> _Directions for this task_
Search term "data": copy each line of the records that contains it.

> _Records supplied_
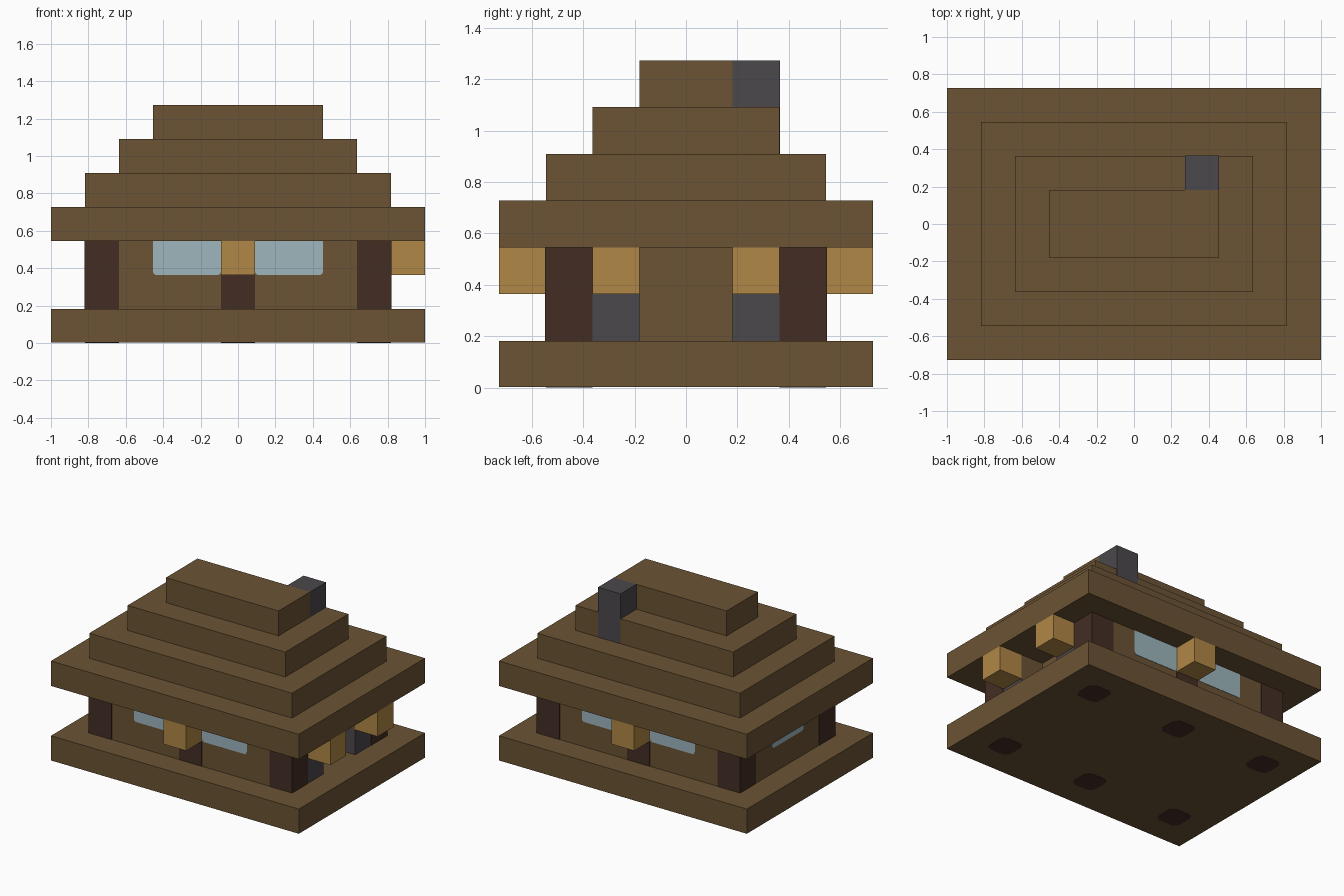
import bpy
import bmesh

cube = bpy.data.objects.get("Cube")
if cube:
    bpy.data.objects.remove(cube, do_unlink=True)

UNIT = 2 / 11  # one building block


def material(name, rgb):
    lin = [((c / 255 + 0.055) / 1.055) ** 2.4 for c in rgb] + [1.0]
    m = bpy.data.materials.new(name)
    m.use_nodes = True
    m.diffuse_color = lin
    bsdf = next(n for n in m.node_tree.nodes if n.type == "BSDF_PRINCIPLED")
    bsdf.inputs["Base Color"].default_value = lin
    return m


PLANK = material("plank brown", (107, 83, 52))
LOG = material("dark log", (67, 45, 36))
STONE = material("grey stone", (76, 72, 76))
LAMP = material("lamp amber", (176, 135, 70))
GLASS = material("pale glass", (158, 182, 190))


def box(name, mat, x, y, z, round_axis=None, radius=0.1):
    """Box from (low, high) ranges in blocks; edges along round_axis may be rounded."""
    bm = bmesh.new()
    bmesh.ops.create_cube(bm, size=1)
    for v in bm.verts:
        for i, (lo, hi) in enumerate((x, y, z)):
            v.co[i] = (lo if v.co[i] < 0 else hi) * UNIT
    if round_axis is not None:
        edges = [e for e in bm.edges
                 if abs((e.verts[0].co - e.verts[1].co).normalized()[round_axis]) > 0.9]
        bmesh.ops.bevel(bm, geom=edges, offset=radius * UNIT, segments=3,
                        profile=0.5, affect="EDGES")
    mesh = bpy.data.meshes.new(name)
    bm.to_mesh(mesh)
    bm.free()
    mesh.materials.append(mat)
    obj = bpy.data.objects.new(name, mesh)
    bpy.context.collection.objects.link(obj)
    return obj


def span(a, b, side):
    """Range a..b, flipped to the negative side when side is -1."""
    return tuple(sorted((a * side, b * side)))


# Base slab and stepped roof
box("base_slab", PLANK, (-5.5, 5.5), (-4, 4), (0.01, 1))
for i in range(4):
    half_x, half_y = 5.5 - i, 4 - i
    box(f"roof_step_{i + 1}", PLANK, (-half_x, half_x), (-half_y, half_y), (3 + i, 4 + i))
box("chimney", STONE, (1.5, 2.5), (1, 2.01), (5, 7))

# House body, with the doorway left open on the +x side
box("house_walls", PLANK, (-4.5, 3.5), (-3, 3), (1, 3))

P = 0.015  # how far posts and glass stand proud
for sy, end in ((-1, "front"), (1, "back")):
    # Corner posts
    for sx, side in ((-1, "right"), (1, "left")):
        box(f"{end}_{side}_post", LOG, span(3.5, 4.5 + P, sx), span(2, 3 + P, sy), (1, 3))
        box(f"{end}_{side}_window", GLASS, span(0.5, 2.5, sx), span(2.9, 3 + P, sy),
            (2, 3.2), round_axis=1)
    # Middle post with lamp above it
    box(f"{end}_middle_post", LOG, (-0.5, 0.5), span(2, 3 + P, sy), (1, 2))
    box(f"{end}_lamp", LAMP, (-0.5, 0.5), span(3, 4, sy), (2, 3))
    # Stone door jambs, wall above, and door lamps
    box(f"{end}_door_jamb", STONE, (3.5, 4.5), span(1, 2, sy), (1, 2))
    box(f"{end}_door_wall", PLANK, (3.5, 4.5), span(1, 2, sy), (2, 3))
    box(f"{end}_door_lamp", LAMP, (4.5, 5.5), span(1, 2, sy), (2, 3))
    # Log ends showing under the base
    for x in (-4, 0, 4):
        box(f"{end}_log_end", LOG, (x - 0.5, x + 0.5), span(2, 3, sy), (0, 0.04),
            round_axis=2, radius=0.25)

# Window on the side opposite the doorway
box("side_window", GLASS, (-4.5 - P, -4.4), (-1, 1), (2, 3.2), round_axis=0)
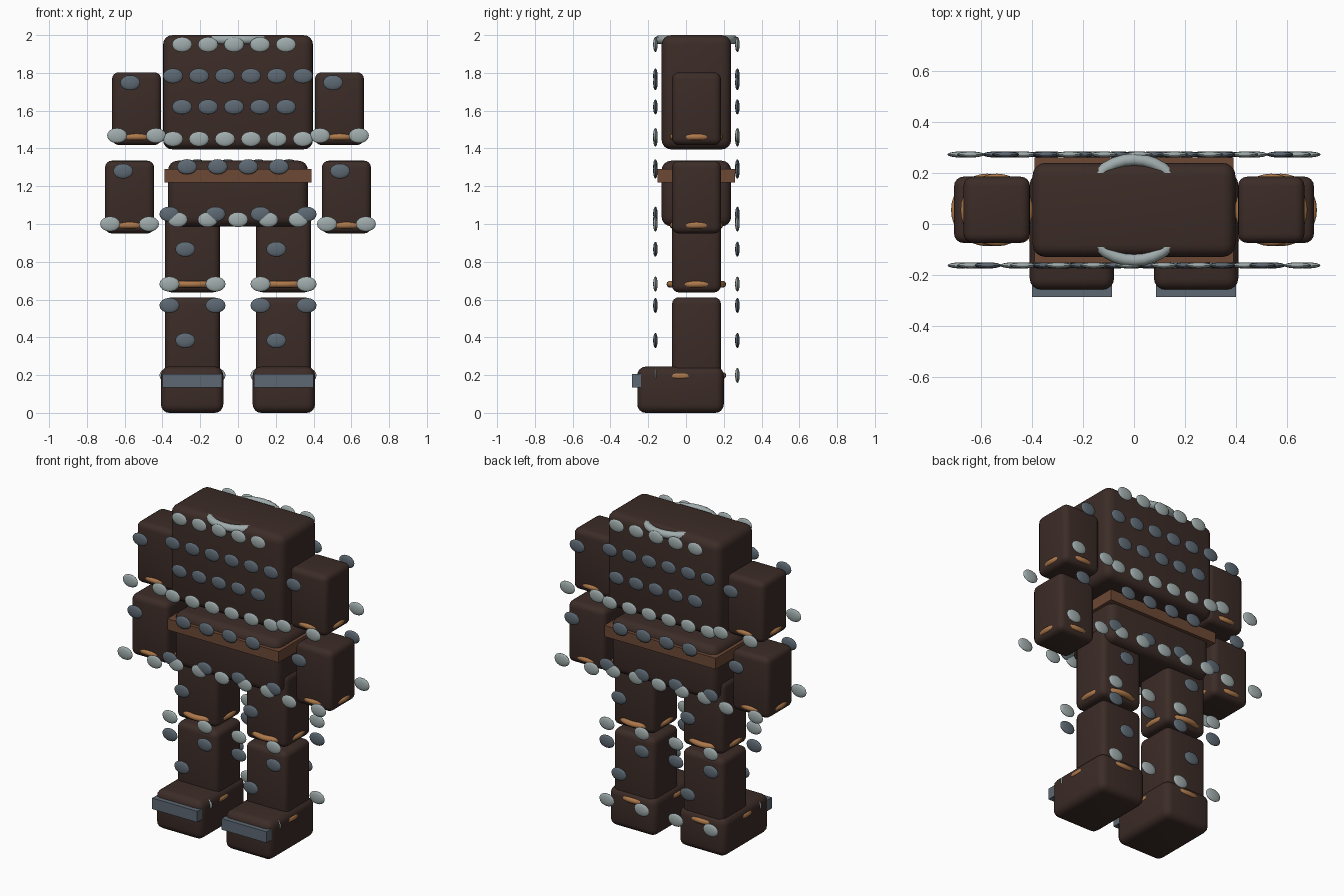
import bpy, bmesh, math
from mathutils import Matrix, Vector

if "Cube" in bpy.data.objects:
    bpy.data.objects.remove(bpy.data.objects["Cube"])

CY = 0.055                      # depth centre of body
FRONT_Y, BACK_Y = -0.162, 0.272  # planes holding the studs


def material(name, rgb):
    m = bpy.data.materials.new(name)
    m.diffuse_color = (*rgb, 1)
    m.use_nodes = True
    m.node_tree.nodes["Principled BSDF"].inputs["Base Color"].default_value = m.diffuse_color
    return m


HIDE = material("dark_leather", (0.045, 0.025, 0.02))
STRAP = material("belt_leather", (0.15, 0.065, 0.035))
COPPER = material("copper", (0.42, 0.19, 0.07))
LIGHT = material("light_metal", (0.35, 0.41, 0.41))
DARK = material("dark_metal", (0.11, 0.14, 0.17))


def finish(bm, name, mat):
    bmesh.ops.recalc_face_normals(bm, faces=bm.faces)
    me = bpy.data.meshes.new(name)
    bm.to_mesh(me)
    bm.free()
    ob = bpy.data.objects.new(name, me)
    bpy.context.collection.objects.link(ob)
    me.materials.append(mat)
    bpy.ops.object.select_all(action='DESELECT')
    ob.select_set(True)
    bpy.context.view_layer.objects.active = ob
    bpy.ops.object.shade_smooth_by_angle(angle=math.radians(40))
    return ob


def box(name, x, y, z, mat, bevel=0.0):
    bm = bmesh.new()
    bmesh.ops.create_cube(bm, size=1)
    lo, hi = Vector((x[0], y[0], z[0])), Vector((x[1], y[1], z[1]))
    for v in bm.verts:
        v.co = Vector(lo[i] + (v.co[i] + 0.5) * (hi[i] - lo[i]) for i in range(3))
    if bevel:
        bmesh.ops.bevel(bm, geom=bm.edges[:], offset=bevel, segments=4,
                        profile=0.5, affect='EDGES')
    return finish(bm, name, mat)


def ring(name, centre, major, minor, mat, n=32, m=10):
    bm = bmesh.new()
    loops = []
    for i in range(n):
        a = 2 * math.pi * i / n
        loop = []
        for j in range(m):
            b = 2 * math.pi * j / m
            r = major + minor * math.cos(b)
            loop.append(bm.verts.new((centre[0] + r * math.cos(a),
                                      centre[1] + r * math.sin(a),
                                      centre[2] + minor * math.sin(b))))
        loops.append(loop)
    for i in range(n):
        p, q = loops[i], loops[(i + 1) % n]
        for j in range(m):
            k = (j + 1) % m
            bm.faces.new((p[j], q[j], q[k], p[k]))
    return finish(bm, name, mat)


def studs(name, points, mat):
    # flattened oval studs; the back set is the front set turned half round
    bm = bmesh.new()
    for x, z in points:
        for px, py in ((x, FRONT_Y), (-x, BACK_Y)):
            mtx = Matrix.Translation((px, py, z)) @ Matrix.Diagonal((0.053, 0.012, 0.04, 1))
            bmesh.ops.create_uvsphere(bm, u_segments=16, v_segments=8, radius=1, matrix=mtx)
    return finish(bm, name, mat)


def row(start, step, count, z):
    return [(start + step * i, z) for i in range(count)]


# torso, hips, belt and collar
box("torso", (-0.397, 0.397), (-0.129, 0.239), (1.395, 2.0), HIDE, 0.05)
box("hips", (-0.37, 0.37), (-0.129, 0.239), (0.988, 1.335), HIDE, 0.05)
box("belt", (-0.39, 0.39), (-0.15, 0.26), (1.22, 1.29), STRAP)
ring("collar", (0, CY, 1.975), 0.197, 0.024, LIGHT)

# torso and hip studs
studs("torso_light_studs", row(-0.296, 0.1375, 5, 1.95) + row(-0.344, 0.1375, 6, 1.45), LIGHT)
studs("torso_dark_studs", row(-0.344, 0.1375, 6, 1.784) + row(-0.296, 0.1375, 5, 1.62), DARK)
studs("belt_studs", row(-0.27, 0.162, 4, 1.303), DARK)
studs("hip_hem_studs", row(-0.32, 0.16, 5, 1.023), LIGHT)

LIMB_Y = (-0.074, 0.185)
for side, s in (("left", -1), ("right", 1)):
    # arms: name, centre x, bottom z, top z
    for part, cx, z0, z1 in (("upper_arm", 0.537, 1.418, 1.803),
                             ("forearm", 0.574, 0.95, 1.335)):
        c = s * cx
        n = f"{side}_{part}"
        box(n, (c - 0.13, c + 0.13), LIMB_Y, (z0, z1), HIDE, 0.036)
        ring(n + "_cuff", (c, CY, z0 + 0.043), 0.124, 0.018, COPPER)
        studs(n + "_top_stud", [(c - 0.034, z1 - 0.055)], DARK)
        studs(n + "_hem_studs", row(c - 0.103, 0.206, 2, z0 + 0.05), LIGHT)

    # legs
    for part, z0, z1 in (("thigh", 0.638, 1.095), ("shin", 0.155, 0.612)):
        c = s * 0.241
        n = f"{side}_{part}"
        box(n, (c - 0.145, c + 0.145), LIMB_Y, (z0, z1), HIDE, 0.036)
        ring(n + "_cuff", (c, CY, z0 + 0.043), 0.14, 0.018, COPPER)
        studs(n + "_top_studs", row(c - 0.122, 0.244, 2, z1 - 0.043) +
              [(c - 0.038, (z0 + z1) / 2)], DARK)
        studs(n + "_hem_studs", row(c - 0.122, 0.244, 2, z0 + 0.044), LIGHT)

    # feet with toe plates
    c = s * 0.243
    n = f"{side}_foot"
    box(n, (c - 0.165, c + 0.165), (-0.258, 0.2), (0.0, 0.245), HIDE, 0.045)
    ring(n + "_cuff", (c, -0.03, 0.195), 0.154, 0.018, COPPER)
    box(n + "_toe_plate", (c - 0.157, c + 0.157), (-0.286, -0.235), (0.135, 0.205), DARK)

> _Answer box_
cube = bpy.data.objects.get("Cube")
    bpy.data.objects.remove(cube, do_unlink=True)
    m = bpy.data.materials.new(name)
    mesh = bpy.data.meshes.new(name)
    obj = bpy.data.objects.new(name, mesh)
if "Cube" in bpy.data.objects:
    bpy.data.objects.remove(bpy.data.objects["Cube"])
    m = bpy.data.materials.new(name)
    me = bpy.data.meshes.new(name)
    ob = bpy.data.objects.new(name, me)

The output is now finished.